IN recent years, the annual NME tours have featured Kaiser Chiefs, The Killers, Arctic Monkeys and Maximo Park. Unfortunately, there has been a gradual decline in the line-ups, reaching a new low this year. The Ting Tings opened the night with some inter
IN recent years, the annual NME tours have featured Kaiser Chiefs, The Killers, Arctic Monkeys and Maximo Park.
Unfortunately, there has been a gradual decline in the line-ups, reaching a new low this year. The Ting Tings opened the night with some interesting sounds, perky delivery, but little personality. I had heard the duo being compared to Blondie, but on this performance they don't deserve to be mentioned on the same page.
Next band Does It Offend You Yeah? came across as fun, modest people, but provided little to enjoy. About halfway through their set I said to myself that they were possibly the least enjoyable live band I've seen for a long time. Their energy on stage is impressive, but for me it's energy wasted.
Third band, Joe Lean and the Jing Jang Jong quickly showed they were the best band of the night so far. That is the faintest of praise and they deserve a lot better than that. Lead singer Joe Lean looks and acts like a star in the making with his watchable camp theatrics - think Jarvis Cocker, Brett Anderson, but with a deeper, more serious vocal echoing Razorlight's Johnny Borrell. They didn't entirely convince me tonight, but I got the feeling there's a lot to like.

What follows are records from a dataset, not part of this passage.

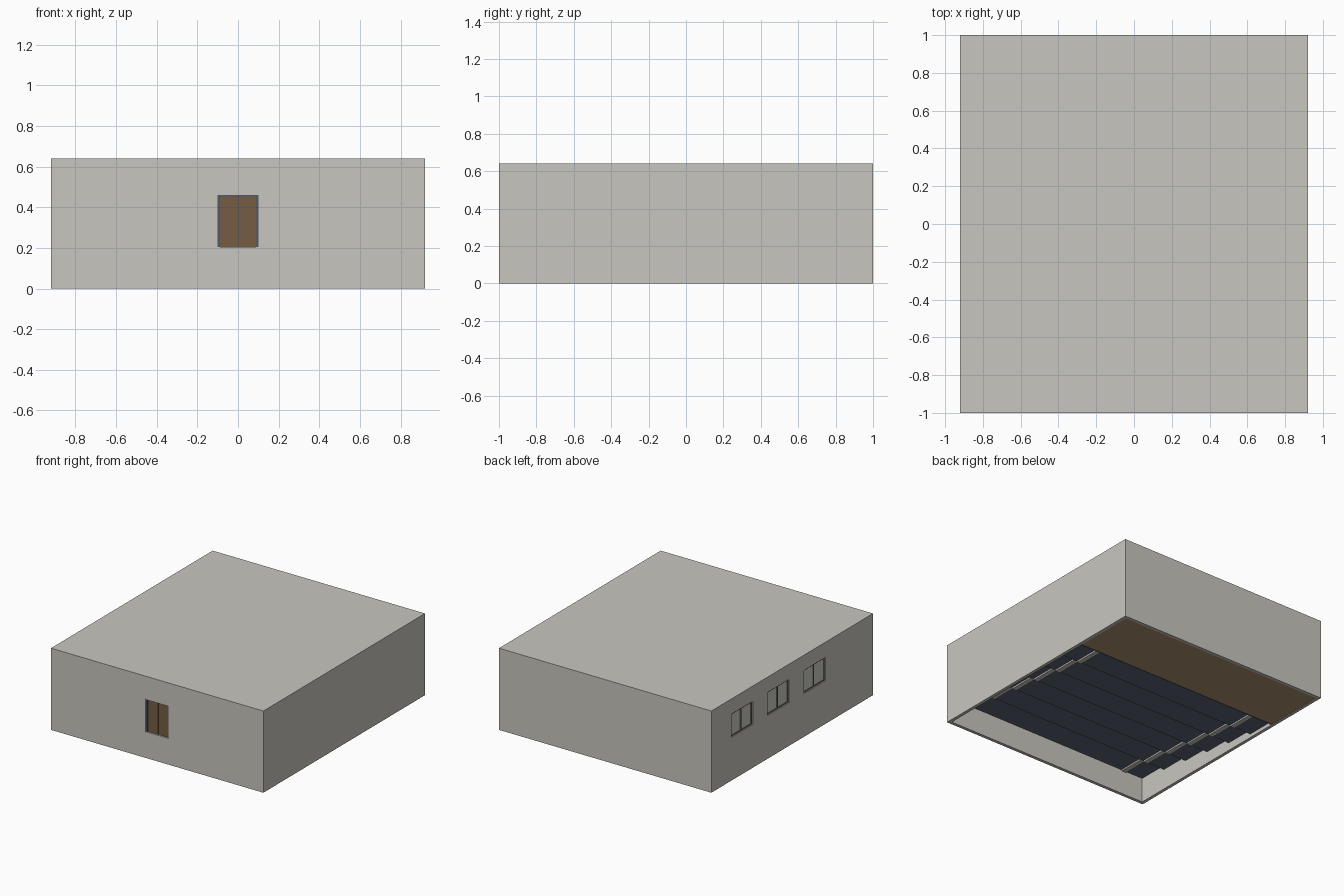
import bpy, bmesh
from mathutils import Matrix, Vector

if "Cube" in bpy.data.objects:
    bpy.data.objects.remove(bpy.data.objects["Cube"])


def material(name, rgb):
    m = bpy.data.materials.new(name)
    lin = [((c / 255 + 0.055) / 1.055) ** 2.4 for c in rgb]
    m.diffuse_color = (*lin, 1)
    m.use_nodes = True
    m.node_tree.nodes["Principled BSDF"].inputs["Base Color"].default_value = m.diffuse_color
    return m


PLASTER = material("warm grey plaster", (200, 198, 191))
WOOD = material("door wood", (118, 92, 66))
TAN = material("stage boards", (172, 148, 112))
CARPET = material("slate carpet", (92, 102, 118))
FRAME = material("slate frame", (80, 90, 104))
DARK = material("dark window frame", (120, 119, 114))
GLASS = material("pale pane", (202, 201, 195))


def boxes(name, spans, mat=None):
    """One object made of boxes, each given as (x0, x1, y0, y1, z0, z1)."""
    bm = bmesh.new()
    for x0, x1, y0, y1, z0, z1 in spans:
        mtx = Matrix.Translation(Vector((x0 + x1, y0 + y1, z0 + z1)) / 2)
        mtx = mtx @ Matrix.Diagonal((x1 - x0, y1 - y0, z1 - z0, 1))
        bmesh.ops.create_cube(bm, size=1, matrix=mtx)
    me = bpy.data.meshes.new(name)
    bm.to_mesh(me)
    bm.free()
    ob = bpy.data.objects.new(name, me)
    bpy.context.collection.objects.link(ob)
    if mat:
        me.materials.append(mat)
    return ob


W, D, H, T = 0.92, 1.0, 0.64, 0.025       # half width, half depth, height, wall
DOOR_X, DOOR_Z0, DOOR_Z1 = 0.1, 0.205, 0.46
WIN_Y, WIN_HALF, WIN_Z0, WIN_Z1 = (0.62, 0.17, -0.28), 0.133, 0.338, 0.52
STAGE_Y, TIERS, TOP_Z = 0.48, 6, 0.2

# Hollow hall, open underneath, with door and window openings
shell = boxes("hall_shell", [(-W, W, -D, D, 0, H)], PLASTER)
cutters = [
    boxes("room_cutter", [(-W + T, W - T, -D + T, D - T, -0.1, H - T)]),
    boxes("door_cutter", [(-DOOR_X, DOOR_X, -D - 0.1, -D + 0.1, DOOR_Z0, DOOR_Z1)]),
    boxes("window_cutter", [(-W - 0.1, -W + 0.1, y - WIN_HALF, y + WIN_HALF, WIN_Z0, WIN_Z1)
                            for y in WIN_Y]),
]
for c in cutters:
    c.hide_render = True
    c.display_type = 'WIRE'
    mod = shell.modifiers.new(c.name, 'BOOLEAN')
    mod.operation = 'DIFFERENCE'
    mod.solver = 'EXACT'
    mod.object = c

# Double door with a centre gap, and its side jambs and header
boxes("door_leaves", [(s * 0.045 - 0.0435, s * 0.045 + 0.0435, -D + 0.012, -D + 0.024,
                       DOOR_Z0, DOOR_Z1 - 0.006) for s in (-1, 1)], WOOD)
boxes("door_frame",
      [(min(s * 0.089, s * DOOR_X), max(s * 0.089, s * DOOR_X), -D + 0.006, -D + T,
        DOOR_Z0, DOOR_Z1) for s in (-1, 1)]
      + [(-0.089, 0.089, -D + 0.006, -D + T, DOOR_Z1 - 0.006, DOOR_Z1),
         (-0.0015, 0.0015, -D + 0.016, -D + T, DOOR_Z0, DOOR_Z1 - 0.006)], FRAME)

# Windows: recessed panes, thin surround and two-leaf mullion
panes, frames = [], []
for y in WIN_Y:
    a, b, f = y - WIN_HALF, y + WIN_HALF, 0.008
    x0, x1 = -W + 0.008, -W + 0.022
    panes.append((-W + 0.014, -W + 0.02, a, b, WIN_Z0, WIN_Z1))
    frames += [(x0, x1, a, a + f, WIN_Z0, WIN_Z1), (x0, x1, b - f, b, WIN_Z0, WIN_Z1),
               (x0, x1, y - f / 2, y + f / 2, WIN_Z0, WIN_Z1),
               (x0, x1, a, b, WIN_Z0, WIN_Z0 + f), (x0, x1, a, b, WIN_Z1 - f, WIN_Z1)]
boxes("window_panes", panes, GLASS)
boxes("window_frames", frames, DARK)

# Stage floor at the low end
IX, IY = W - T, D - T
boxes("stage_floor", [(-IX, IX, STAGE_Y, IY, 0.002, 0.012)], TAN)

# Thin stepped seating floor, rising towards the door, with aisle strips below
depth = (STAGE_Y + IY) / TIERS
rise = TOP_Z / TIERS
treads, strips = [], []
for i in range(TIERS):
    y0, z = -IY + i * depth, TOP_Z - i * rise
    treads += [(-IX, IX, y0, y0 + depth, z - 0.005, z),
               (-IX, IX, y0 + depth - 0.005, y0 + depth, z - rise, z - 0.005)]
    strips += [(s * 0.72 - 0.02, s * 0.72 + 0.02, y0 + 0.005, y0 + depth - 0.01,
                z - 0.017, z - 0.005) for s in (-1, 1)]
boxes("tiered_floor", treads, CARPET)
boxes("aisle_strips", strips, PLASTER)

Final band The Cribs were a disappointment. Having heard some good recorded tracks of theirs I was expecting so much more. For half a dozen songs I could barely tell one track from another and quickly lost interest. I've no doubt that all these bands will be playing arenas in weeks, but I'll be missing next year's tour unless the NME find some taste.